Hagar on the other hand, only lived for Milkman. When Milkman eventually got tired of Hagar she tried everything to win him back even trying to become a whole new person. Hagar losing Milkman is actually similar to another piece of literature in Hamlet where the heroine Ophelia lost Hamlet. Another similarity is also found inside the Bible where the woman in question is also named Hagar. She’s a servant who birthed Abraham’s son and was then subsequently thrown out of the house. All these characters have one thing in common thought, after being used they were abandoned to try and couldn’t recover due to the fact they were fully immersed into their significant other and unfortunately couldn’t step back into a “normal” life.
A character who went from sensible to a man who people who knew him before could barely recognize is Guitar. He appears to have completely lost his humanity,what once was a sweet boy who cared about his friends well being is no more. He is now motivated by rage, greed and revenge and according to Pilates he has a “jeweled hatred in his eyes” (210). Guitar doesn’t realize how far he has gone for the sake of “Justice” and that’s the scary part. At the point when compelled to stand up to his own madness, he can’t do it and decides to embrace the madness instead. What he fails to understand is what how far into madness he has gone which would end being the reason behind why he lost himself.
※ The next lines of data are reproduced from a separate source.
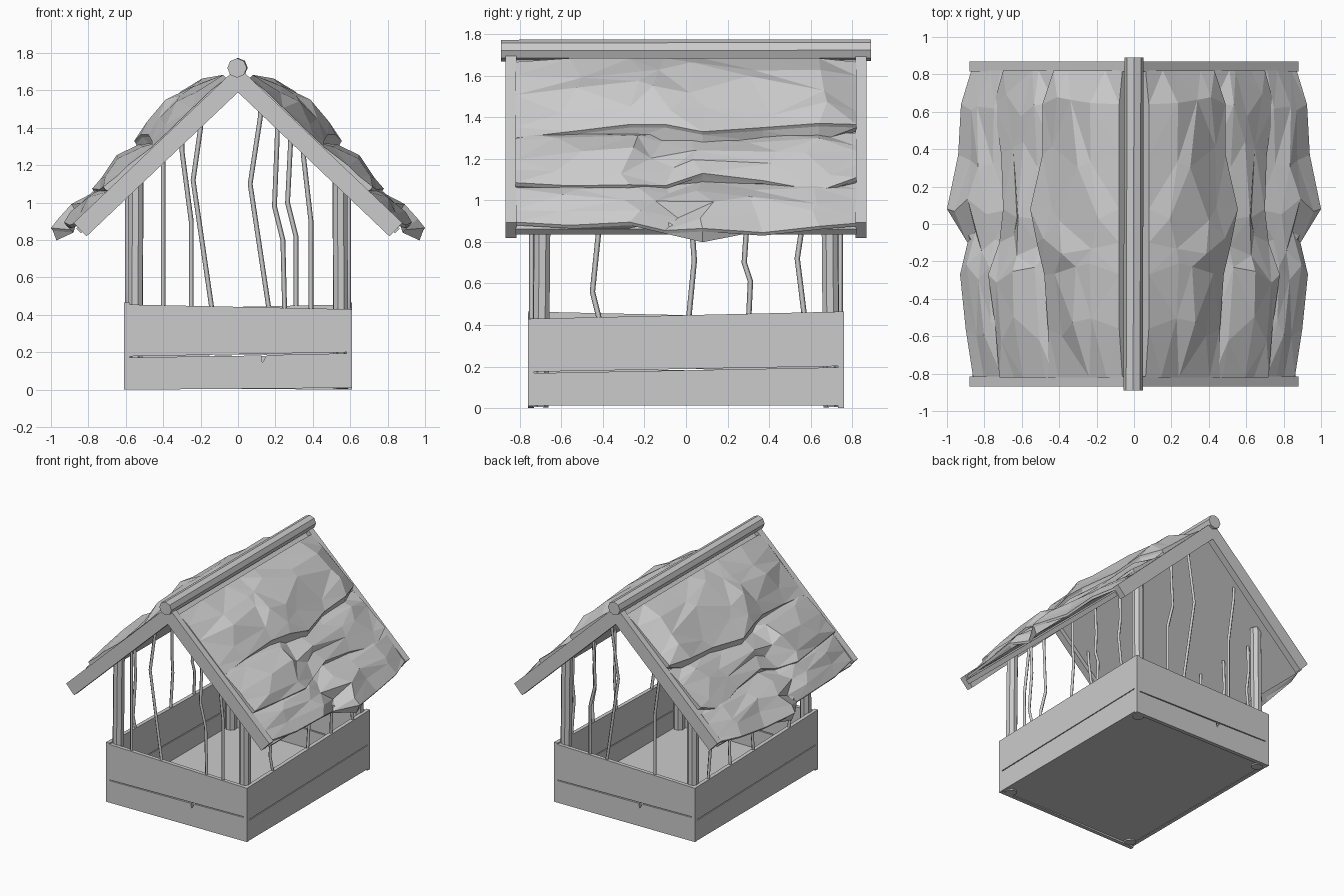
import bpy, bmesh, math, random
from mathutils import Vector, Matrix

if "Cube" in bpy.data.objects:
    bpy.data.objects.remove(bpy.data.objects["Cube"])

random.seed(4)
SLOPE = 0.951                      # roof fall per unit x
LEN = math.hypot(1, SLOPE)


def finish(name, bm, matrix=None):
    bmesh.ops.recalc_face_normals(bm, faces=bm.faces)
    me = bpy.data.meshes.new(name)
    bm.to_mesh(me)
    bm.free()
    ob = bpy.data.objects.new(name, me)
    bpy.context.collection.objects.link(ob)
    if matrix:
        ob.matrix_world = matrix
    return ob


def prism(name, profile, y0, y1, matrix=None):
    """Extrude an (x, z) outline from y0 to y1."""
    bm = bmesh.new()
    face = bm.faces.new([bm.verts.new((x, y0, z)) for x, z in profile])
    ext = bmesh.ops.extrude_face_region(bm, geom=[face])
    verts = [g for g in ext['geom'] if isinstance(g, bmesh.types.BMVert)]
    bmesh.ops.translate(bm, verts=verts, vec=(0, y1 - y0, 0))
    return finish(name, bm, matrix)


def rod(name, a, b, radius, sides=8):
    a, b = Vector(a), Vector(b)
    bpy.ops.mesh.primitive_cylinder_add(vertices=sides, radius=radius, depth=(b - a).length,
                                        location=(a + b) / 2,
                                        rotation=(b - a).to_track_quat('Z', 'Y').to_euler())
    bpy.context.object.name = name


def twig(name, points):
    cu = bpy.data.curves.new(name, 'CURVE')
    cu.dimensions = '3D'
    cu.bevel_depth = 0.013
    cu.bevel_resolution = 0
    cu.use_fill_caps = True
    sp = cu.splines.new('POLY')
    sp.points.add(len(points) - 1)
    for p, co in zip(sp.points, points):
        p.co = (*co, 1)
    bpy.context.collection.objects.link(bpy.data.objects.new(name, cu))


def chevron(apex, thick, reach):
    """Roof-shaped outline with square-cut lower ends."""
    rise = thick * LEN
    end = (reach, apex - SLOPE * reach)
    tip = (reach + thick * SLOPE / LEN, end[1] + thick / LEN)
    half = [end, tip]
    return [(0, apex)] + half + [(0, apex + rise)] + [(-x, z) for x, z in reversed(half)]


# box walls: two uneven boards per side, each pair turned round the centre
for i, (side, w, d) in enumerate((('front', .61, .76), ('right', .76, .61),
                                  ('back', .61, .76), ('left', .76, .61))):
    turn = Matrix.Rotation(i * math.pi / 2, 4, 'Z')
    if i % 2 == 0:
        lower = [(-w, .0), (w, .01), (w, .195), (.155, .185), (.13, .145), (.125, .183), (-w, .172)]
        upper = [(-w, .178), (w, .201), (w, .43), (-w, .456)]
    else:
        lower = [(-w, .012), (w, .012), (w, .197), (-w, .168)]
        upper = [(-w, .175), (w, .203), (w, .465), (-w, .43)]
    prism(side + '_lower_board', lower, -d, -d + .03, turn)
    prism(side + '_upper_board', upper, -d, -d + .03, turn)

# floor
prism('floor', [(-.59, .015), (.59, .015), (.59, .035), (-.59, .035)], -.74, .74)

# corner posts
for sx in (-1, 1):
    for sy in (-1, 1):
        rod('corner_post', (sx * .55, sy * .7, .005), (sx * .545, sy * .69, 1.13), .042)

# bent twigs on the gable ends
front = [[(-.4, .4), (-.4, 1.0)],
         [(-.135, .4), (-.24, 1.12), (-.2, 1.4)],
         [(.25, .4), (.24, .8), (.195, .98), (.21, 1.36)],
         [(.39, .4), (.39, .9), (.35, 1.25)]]
back = [[(-.25, .4), (-.25, .9), (-.3, 1.28)],
        [(.17, .4), (.065, 1.1), (.12, 1.46)],
        [(.31, .4), (.31, .82), (.265, 1.0), (.28, 1.3)]]
for label, y, paths in (('front_twig', -.742, front), ('back_twig', .742, back)):
    for path in paths:
        x = path[-1][0]
        top = (x, 1.65 - SLOPE * abs(x))
        twig(label, [(px, y, pz) for px, pz in path + [top]])

# bent twigs on the long sides
sides = [[(-.41, .4), (-.45, .56), (-.42, .85), (-.43, 1.07)],
         [(.01, .4), (.04, .71), (.03, .85), (.03, 1.07)],
         [(.3, .4), (.31, .61), (.28, .7), (.29, .85), (.28, 1.07)],
         [(.575, .4), (.535, .72), (.555, .85), (.55, 1.07)]]
for sx in (-1, 1):
    for path in sides:
        twig('side_twig', [(sx * .592, y, z) for y, z in path])

# roof panel, bargeboards and ridge pole
prism('roof_panel', chevron(1.635, .035, .84), -.82, .82)
for sy in (-1, 1):
    prism('bargeboard', chevron(1.59, .1, .81), sy * .815, sy * .868)
rod('ridge_pole', (-.005, -.89, 1.72), (.0, .89, 1.722), .052)

# thatch: three lumpy overlapping courses, mirrored
STATIONS = (-.82, -.56, -.27, -.1, .08, .37, .64, .82)


def thatch(name, x0, lift, bulge, edge_x, edge_z):
    bm = bmesh.new()
    rings = []
    normal = Vector((SLOPE, 0, 1)) / LEN
    for i, (y, ex, ez) in enumerate(zip(STATIONS, edge_x, edge_z)):
        end = i in (0, len(STATIONS) - 1)
        amp = .2 if end else 1
        start = Vector((x0, y, 1.6 - SLOPE * x0)) + normal * (.09 if end else lift)
        edge = Vector((ex, y, ez))
        ring = [start]
        for t, k in ((.24, .7), (.5, 1), (.77, .55)):
            t += random.uniform(-.09, .09)
            p = start.lerp(edge, t) + normal * bulge * k * amp * random.uniform(.4, 1.15)
            if not end:
                p.y += random.uniform(-.07, .07)
            ring.append(p)
        ring.append(edge + Vector((0, 0, .01)))
        ring.append(edge + Vector((-.01, 0, -.005)))
        bx = ex - .09
        ring.append(Vector((bx, y, 1.6 - SLOPE * bx)) + normal * (.075 if end else .088))
        ring.append(Vector((x0, y, 1.6 - SLOPE * x0)) + normal * .06)
        rings.append([bm.verts.new(p) for p in ring])
    n = len(rings[0])
    for a, b in zip(rings, rings[1:]):
        for j in range(n):
            bm.faces.new((a[j], a[(j + 1) % n], b[(j + 1) % n], b[j]))
    bm.faces.new(rings[0])
    bm.faces.new(rings[-1])
    bmesh.ops.triangulate(bm, faces=bm.faces[:])
    ob = finish(name, bm)
    ob.modifiers.new('mirror', 'MIRROR').use_mirror_merge = False


thatch('thatch_bottom', .6, .09, .06,
       (.86, .90, .93, .89, 1.0, .94, .925, .87), (.885, .87, .885, .845, .855, .835, .865, .88))
thatch('thatch_middle', .36, .09, .07,
       (.72, .74, .78, .72, .70, .71, .75, .70), (1.075, 1.06, 1.065, 1.06, 1.12, 1.085, 1.035, 1.10))
thatch('thatch_top', .0, .115, .07,
       (.46, .46, .48, .52, .555, .49, .49, .43), (1.29, 1.32, 1.355, 1.355, 1.32, 1.34, 1.36, 1.355))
Part II of Morrison’s novel is inspired by Homer’s ancient Greek epic the Odyssey. Much like the Odyssey, in which Odysseus makes his way home after twenty years of warring and traveling, Part II of Song of Solomon describes the hero’s quest to come home. As we learn, even though Milkman was born and grew up in Michigan, his home lies elsewhere—in Pennsylvania and Virginia. Nevertheless, Milkman’s journey follows Odysseus’s and at times Morrison alerts us to this parallel with obvious references. In Homer’s epic, Circe is the enchantress who keeps Odysseus on her island for a year but then helps him on his journey home. Likewise, in Morrison’s novel, Circe points Milkman to Macon Dead I’s birthplace and tells him his grandparents’ original names, thus helping Milkman reach his ancestral home. Critic Sandra Adell gives an alternative explanation of Circe’s role in Song of Solomon. She offers that Circe is also the ancient Greek goddess of the omphalos, or navel. Consequently, argues Adell, Circe acts out her mythical role, her help serving as an umbilical cord that reconnects Milkman with a forgotten past. With Milkman’s past and present now presented to him. His whole view on the world changes and he can finally function in normal society. This is finally the thing he needed to open up his wings and truly start learning how to fly.